**What to produce**
Print nothing beyond the line with "rail_mat.use_nodes = True": every line from the beginning of the data up to it, that line included, and no pictures.
** Given data follows **
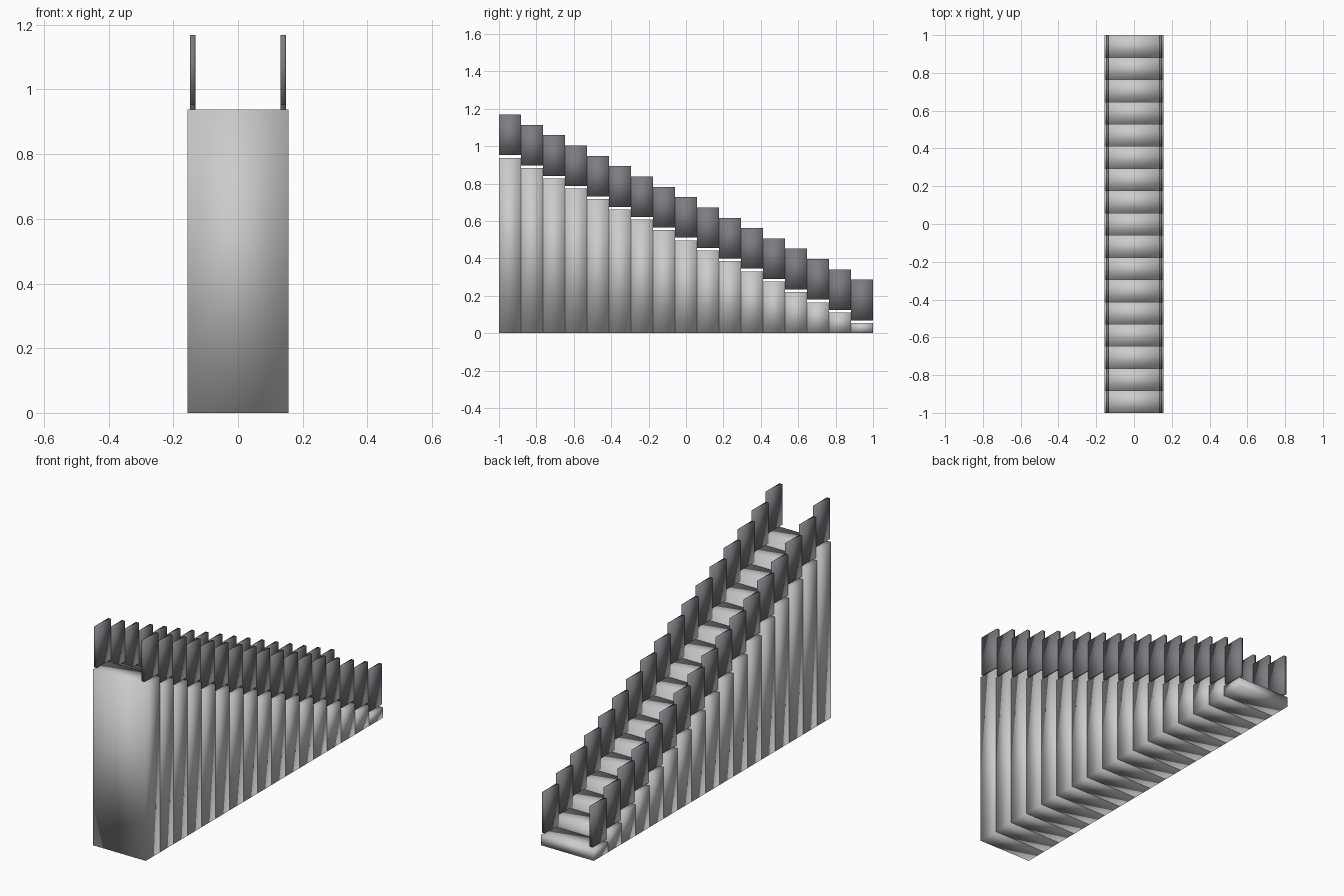
import bpy

if "Cube" in bpy.data.objects:
    bpy.data.objects.remove(bpy.data.objects["Cube"])

STEPS = 17
DEPTH = 2 / STEPS
RISE = 0.938 / STEPS
HALF_W = 0.156

rail_mat = bpy.data.materials.new("dark_rail")
rail_mat.diffuse_color = (0.2, 0.2, 0.22, 1)
rail_mat.use_nodes = True
rail_mat.node_tree.nodes["Principled BSDF"].inputs["Base Color"].default_value = rail_mat.diffuse_color


def box(name, x0, x1, y0, y1, z0, z1, mat=None):
    bpy.ops.mesh.primitive_cube_add(
        size=1, location=((x0 + x1) / 2, (y0 + y1) / 2, (z0 + z1) / 2))
    ob = bpy.context.object
    ob.name = name
    ob.scale = (x1 - x0, y1 - y0, z1 - z0)
    bpy.ops.object.transform_apply(location=False, rotation=False, scale=True)
    # soft shading runs across the box corners
    bpy.ops.object.shade_smooth()
    if mat:
        ob.data.materials.append(mat)
    return ob


for i in range(STEPS):
    y0 = -1 + i * DEPTH
    top = (STEPS - i) * RISE
    # solid step block down to the floor
    box(f"step_{i + 1}", -HALF_W, HALF_W, y0, y0 + DEPTH, 0, top)
    # handrail panels hovering just above each side of the step
    for side, a, b in (("left", -0.149, -0.132), ("right", 0.132, 0.149)):
        box(f"rail_panel_{side}_{i + 1}", a, b, y0, y0 + DEPTH,
            top + 0.014, top + 0.231, rail_mat)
** End of Given data **
**Solution below**
import bpy

if "Cube" in bpy.data.objects:
    bpy.data.objects.remove(bpy.data.objects["Cube"])

STEPS = 17
DEPTH = 2 / STEPS
RISE = 0.938 / STEPS
HALF_W = 0.156

rail_mat = bpy.data.materials.new("dark_rail")
rail_mat.diffuse_color = (0.2, 0.2, 0.22, 1)
rail_mat.use_nodes = True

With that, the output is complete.